*What is needed*: Scan the entries and copy each line where the word "cols" is present.

Pictures paired with source code
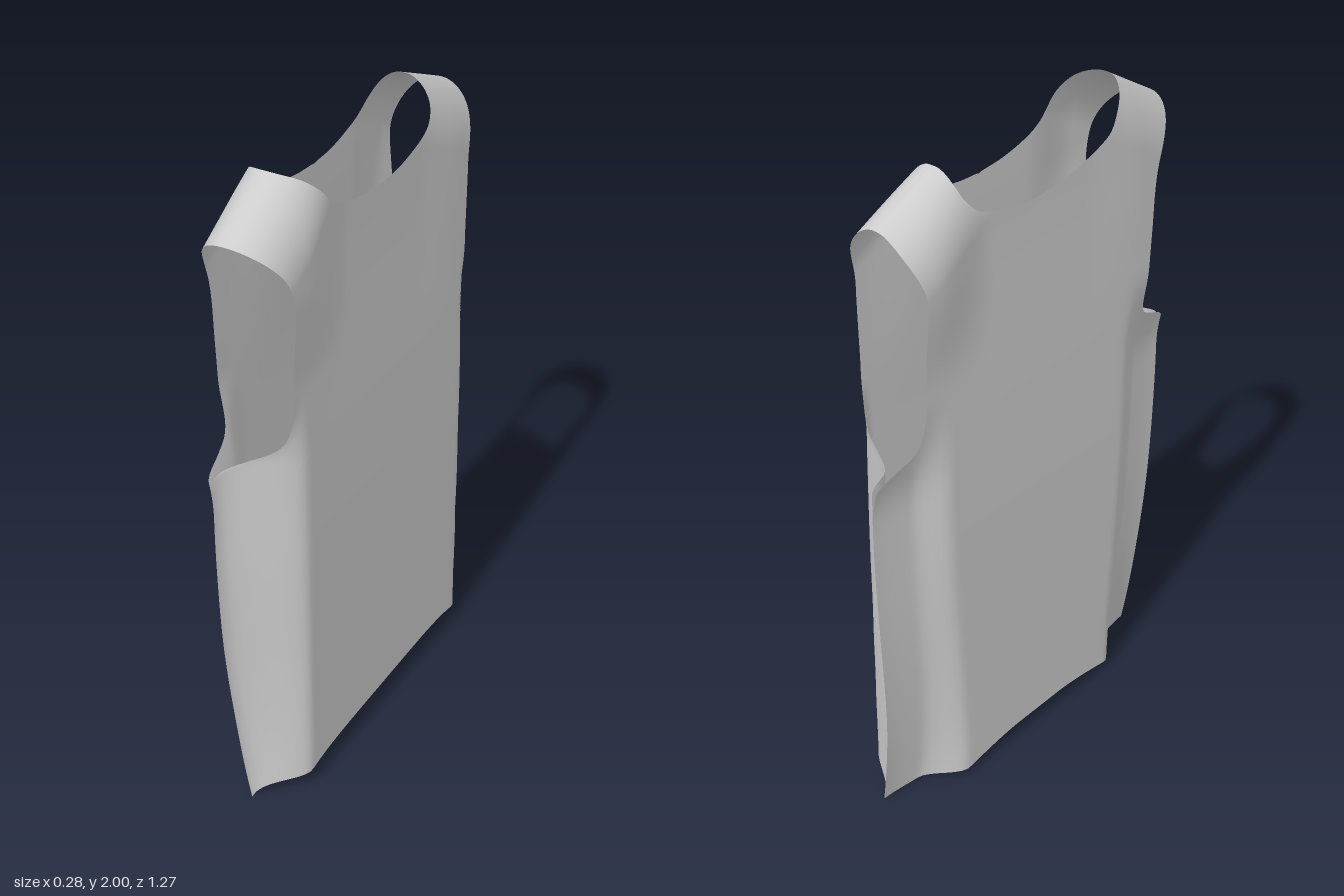
import * as THREE from 'three';
import { mergeVertices } from 'three/addons/utils/BufferGeometryUtils.js';

const smooth = (x, a, b) => THREE.MathUtils.smoothstep(x, a, b);
const lerp = THREE.MathUtils.lerp;
const NECK = 12; // station where the neckline leaves the centre line

// Stations from hem to shoulder: [inner z, inner y, outer z, outer y]
const body = [
  [0, 0, 0.58, 0], [0, 0.3, 0.595, 0.3], [0, 0.6, 0.62, 0.6],
  [0, 0.9, 0.635, 0.9], [0, 1.12, 0.635, 1.12], [0, 1.18, 0.625, 1.168],
];
const frontHalf = {
  dir: 1, tipZ: 0.42, tipY: 2.0, slope: 0.585,
  stations: [...body,
    [0, 1.21, 0.56, 1.2], [0, 1.24, 0.512, 1.23], [0, 1.3, 0.493, 1.285],
    [0, 1.45, 0.497, 1.4], [0, 1.62, 0.505, 1.52], [0, 1.795, 0.51, 1.62],
    [0, 1.81, 0.517, 1.68], [0.1, 1.82, 0.527, 1.725], [0.2, 1.843, 0.542, 1.765],
    [0.29, 1.88, 0.56, 1.797], [0.34, 1.935, 0.58, 1.825],
    [0.385, 1.978, 0.602, 1.853], [0.42, 2, 0.625, 1.88]],
};
const backHalf = {
  dir: -1, tipZ: 0.31, tipY: 1.98, slope: 0.45,
  stations: [...body,
    [0, 1.21, 0.56, 1.2], [0, 1.24, 0.505, 1.225], [0, 1.3, 0.483, 1.28],
    [0, 1.45, 0.48, 1.4], [0, 1.62, 0.483, 1.52], [0, 1.795, 0.485, 1.62],
    [0, 1.81, 0.486, 1.68], [0.08, 1.815, 0.492, 1.72], [0.16, 1.83, 0.505, 1.76],
    [0.245, 1.858, 0.52, 1.8], [0.29, 1.9, 0.53, 1.835],
    [0.305, 1.94, 0.533, 1.86], [0.308, 1.98, 0.532, 1.88]],
};

// How far the cloth is pinched in from the flat panel towards the side seam
function pinch(side, half, z, y) {
  const width = 0.58 + 0.055 * smooth(y, 0, 0.9);
  if (side > 0) {
    const [a, b] = half.dir > 0 ? [0.44, 0.635] : [0.455, 0.59];
    return smooth(z, a, Math.min(b, width)) * (1 - smooth(y, 1.19, 1.4));
  }
  const a = 0.33 + 0.05 * smooth(y, 0, 1);
  return (0.7 * smooth(z, a, a + 0.12) + 0.3 * smooth(z, a, width)) * (1 - smooth(y, 1.05, 1.4));
}

// Depth of the cloth: flat panel, pinched side seams, arched shoulder
function depth(side, half, z, y) {
  const seam = -0.055 * (1 - Math.max(0, 1 - y / 0.8) ** 2.5);
  const bulge = side === half.dir
    ? 0.022 * smooth(y, 1.4, 1.72) * smooth(z, 0.2, 0.45) : 0;
  const lean = 0.01 * smooth(y, 1.2, 1.8) * (1 - smooth(z, 0.2, 0.45));
  const low = (side > 0 ? 0.01 : 0.003) * (1 - smooth(y, 0.8, 1.5));
  const full = side * (0.118 + bulge - lean + low);
  const drop = half.tipY - half.slope * (z - half.tipZ) - y;
  const a = 1 - THREE.MathUtils.clamp(drop / 0.2, 0, 1);
  return lerp(full, seam, pinch(side, half, z, y)) * Math.sqrt(1 - a * a);
}

// One face of the vest, lofted between centre/neck edge and side/armhole edge
function panelGeometry(side) {
  const pos = [], index = [];
  const cols = 36, rows = 120;
  for (const half of [frontHalf, backHalf]) {
    const st = half.stations, last = st.length - 1;
    const curve = (i) => new THREE.CatmullRomCurve3(
      st.map((p) => new THREE.Vector3(0, p[i + 1], p[i])), false, 'catmullrom', 0.5);
    const inner = curve(0), outer = curve(2);
    const start = pos.length / 3;
    for (let r = 0; r <= rows; r++) {
      const t = 1 - Math.pow(1 - r / rows, 1.3);
      const k = t * last;
      const a = inner.getPoint(t), b = outer.getPoint(t);
      if (k <= NECK) {
        const i = Math.min(Math.floor(k), NECK - 1);
        a.set(0, lerp(st[i][1], st[i + 1][1], k - i), 0);
      }
      for (let c = 0; c <= cols; c++) {
        const s = c / cols;
        const z = lerp(a.z, b.z, s);
        let y = lerp(a.y, b.y, s);
        // wavy hem, a little higher on one face
        const hem = side > 0 ? 0.08 - 0.075 * s ** 5 : 0.053 - 0.048 * smooth(s, 0.15, 0.95);
        // both faces meet on the centre line of the shoulder
        const x = r === rows ? 0 : depth(side, half, z, y);
        y += hem * Math.max(0, 1 - y / 0.3);
        pos.push(x, y, z * half.dir);
      }
    }
    for (let r = 0; r < rows; r++) {
      for (let c = 0; c < cols; c++) {
        const p = start + r * (cols + 1) + c, q = p + cols + 1;
        if (side * half.dir > 0) index.push(p, q, p + 1, p + 1, q, q + 1);
        else index.push(p, p + 1, q, p + 1, q + 1, q);
      }
    }
  }
  const geo = new THREE.BufferGeometry();
  geo.setAttribute('position', new THREE.Float32BufferAttribute(pos, 3));
  geo.setIndex(index);
  const merged = mergeVertices(geo, 1e-4);
  merged.computeVertexNormals();
  return merged;
}

export function createModel() {
  const group = new THREE.Group();
  group.name = 'vest';
  const cloth = new THREE.MeshStandardMaterial({ color: 0xcccccc, side: THREE.DoubleSide });
  cloth.name = 'light grey cloth';
  for (const [side, name] of [[1, 'leftPanel'], [-1, 'rightPanel']]) {
    const mesh = new THREE.Mesh(panelGeometry(side), cloth);
    mesh.name = name;
    group.add(mesh);
  }
  return group;
}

*Task result*:
  const cols = 36, rows = 120;
      for (let c = 0; c <= cols; c++) {
        const s = c / cols;
      for (let c = 0; c < cols; c++) {
        const p = start + r * (cols + 1) + c, q = p + cols + 1;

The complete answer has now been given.